__Assigned task__. The full set of entries is to be returned word for word.

####################

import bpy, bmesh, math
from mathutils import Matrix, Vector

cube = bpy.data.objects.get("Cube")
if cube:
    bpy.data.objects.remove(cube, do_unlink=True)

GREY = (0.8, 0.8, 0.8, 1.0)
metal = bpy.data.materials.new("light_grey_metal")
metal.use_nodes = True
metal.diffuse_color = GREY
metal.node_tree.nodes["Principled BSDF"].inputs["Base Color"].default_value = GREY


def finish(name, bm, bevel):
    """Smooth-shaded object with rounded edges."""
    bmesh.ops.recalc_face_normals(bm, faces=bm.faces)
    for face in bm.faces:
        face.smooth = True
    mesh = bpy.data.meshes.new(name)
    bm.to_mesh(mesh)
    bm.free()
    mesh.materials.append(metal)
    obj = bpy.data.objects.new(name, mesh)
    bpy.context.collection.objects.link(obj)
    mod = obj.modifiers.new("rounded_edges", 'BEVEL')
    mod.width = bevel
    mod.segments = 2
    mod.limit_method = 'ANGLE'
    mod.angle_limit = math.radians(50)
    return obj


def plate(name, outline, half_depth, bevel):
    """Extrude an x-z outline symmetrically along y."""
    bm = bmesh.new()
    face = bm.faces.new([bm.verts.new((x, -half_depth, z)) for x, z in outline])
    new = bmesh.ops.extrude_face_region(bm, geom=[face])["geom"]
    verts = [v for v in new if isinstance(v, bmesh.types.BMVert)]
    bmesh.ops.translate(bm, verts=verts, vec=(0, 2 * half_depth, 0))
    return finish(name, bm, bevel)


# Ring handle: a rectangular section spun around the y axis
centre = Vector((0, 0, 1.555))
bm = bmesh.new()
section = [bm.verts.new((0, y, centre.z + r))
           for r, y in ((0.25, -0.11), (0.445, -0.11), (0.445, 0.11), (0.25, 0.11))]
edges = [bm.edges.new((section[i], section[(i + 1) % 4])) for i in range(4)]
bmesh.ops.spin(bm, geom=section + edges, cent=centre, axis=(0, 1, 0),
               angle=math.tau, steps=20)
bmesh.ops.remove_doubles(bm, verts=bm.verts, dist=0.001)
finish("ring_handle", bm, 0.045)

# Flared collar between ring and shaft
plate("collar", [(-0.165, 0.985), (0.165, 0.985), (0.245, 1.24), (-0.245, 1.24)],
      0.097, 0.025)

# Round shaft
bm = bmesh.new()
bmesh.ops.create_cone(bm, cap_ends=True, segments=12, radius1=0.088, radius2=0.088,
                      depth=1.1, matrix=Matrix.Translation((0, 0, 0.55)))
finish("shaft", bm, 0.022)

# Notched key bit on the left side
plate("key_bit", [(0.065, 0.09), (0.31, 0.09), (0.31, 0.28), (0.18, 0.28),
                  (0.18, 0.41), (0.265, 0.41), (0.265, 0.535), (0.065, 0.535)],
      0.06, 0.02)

####################

__Result of this task__.
import bpy, bmesh, math
from mathutils import Matrix, Vector

cube = bpy.data.objects.get("Cube")
if cube:
    bpy.data.objects.remove(cube, do_unlink=True)

GREY = (0.8, 0.8, 0.8, 1.0)
metal = bpy.data.materials.new("light_grey_metal")
metal.use_nodes = True
metal.diffuse_color = GREY
metal.node_tree.nodes["Principled BSDF"].inputs["Base Color"].default_value = GREY


def finish(name, bm, bevel):
    """Smooth-shaded object with rounded edges."""
    bmesh.ops.recalc_face_normals(bm, faces=bm.faces)
    for face in bm.faces:
        face.smooth = True
    mesh = bpy.data.meshes.new(name)
    bm.to_mesh(mesh)
    bm.free()
    mesh.materials.append(metal)
    obj = bpy.data.objects.new(name, mesh)
    bpy.context.collection.objects.link(obj)
    mod = obj.modifiers.new("rounded_edges", 'BEVEL')
    mod.width = bevel
    mod.segments = 2
    mod.limit_method = 'ANGLE'
    mod.angle_limit = math.radians(50)
    return obj


def plate(name, outline, half_depth, bevel):
    """Extrude an x-z outline symmetrically along y."""
    bm = bmesh.new()
    face = bm.faces.new([bm.verts.new((x, -half_depth, z)) for x, z in outline])
    new = bmesh.ops.extrude_face_region(bm, geom=[face])["geom"]
    verts = [v for v in new if isinstance(v, bmesh.types.BMVert)]
    bmesh.ops.translate(bm, verts=verts, vec=(0, 2 * half_depth, 0))
    return finish(name, bm, bevel)


# Ring handle: a rectangular section spun around the y axis
centre = Vector((0, 0, 1.555))
bm = bmesh.new()
section = [bm.verts.new((0, y, centre.z + r))
           for r, y in ((0.25, -0.11), (0.445, -0.11), (0.445, 0.11), (0.25, 0.11))]
edges = [bm.edges.new((section[i], section[(i + 1) % 4])) for i in range(4)]
bmesh.ops.spin(bm, geom=section + edges, cent=centre, axis=(0, 1, 0),
               angle=math.tau, steps=20)
bmesh.ops.remove_doubles(bm, verts=bm.verts, dist=0.001)
finish("ring_handle", bm, 0.045)

# Flared collar between ring and shaft
plate("collar", [(-0.165, 0.985), (0.165, 0.985), (0.245, 1.24), (-0.245, 1.24)],
      0.097, 0.025)

# Round shaft
bm = bmesh.new()
bmesh.ops.create_cone(bm, cap_ends=True, segments=12, radius1=0.088, radius2=0.088,
                      depth=1.1, matrix=Matrix.Translation((0, 0, 0.55)))
finish("shaft", bm, 0.022)

# Notched key bit on the left side
plate("key_bit", [(0.065, 0.09), (0.31, 0.09), (0.31, 0.28), (0.18, 0.28),
                  (0.18, 0.41), (0.265, 0.41), (0.265, 0.535), (0.065, 0.535)],
      0.06, 0.02)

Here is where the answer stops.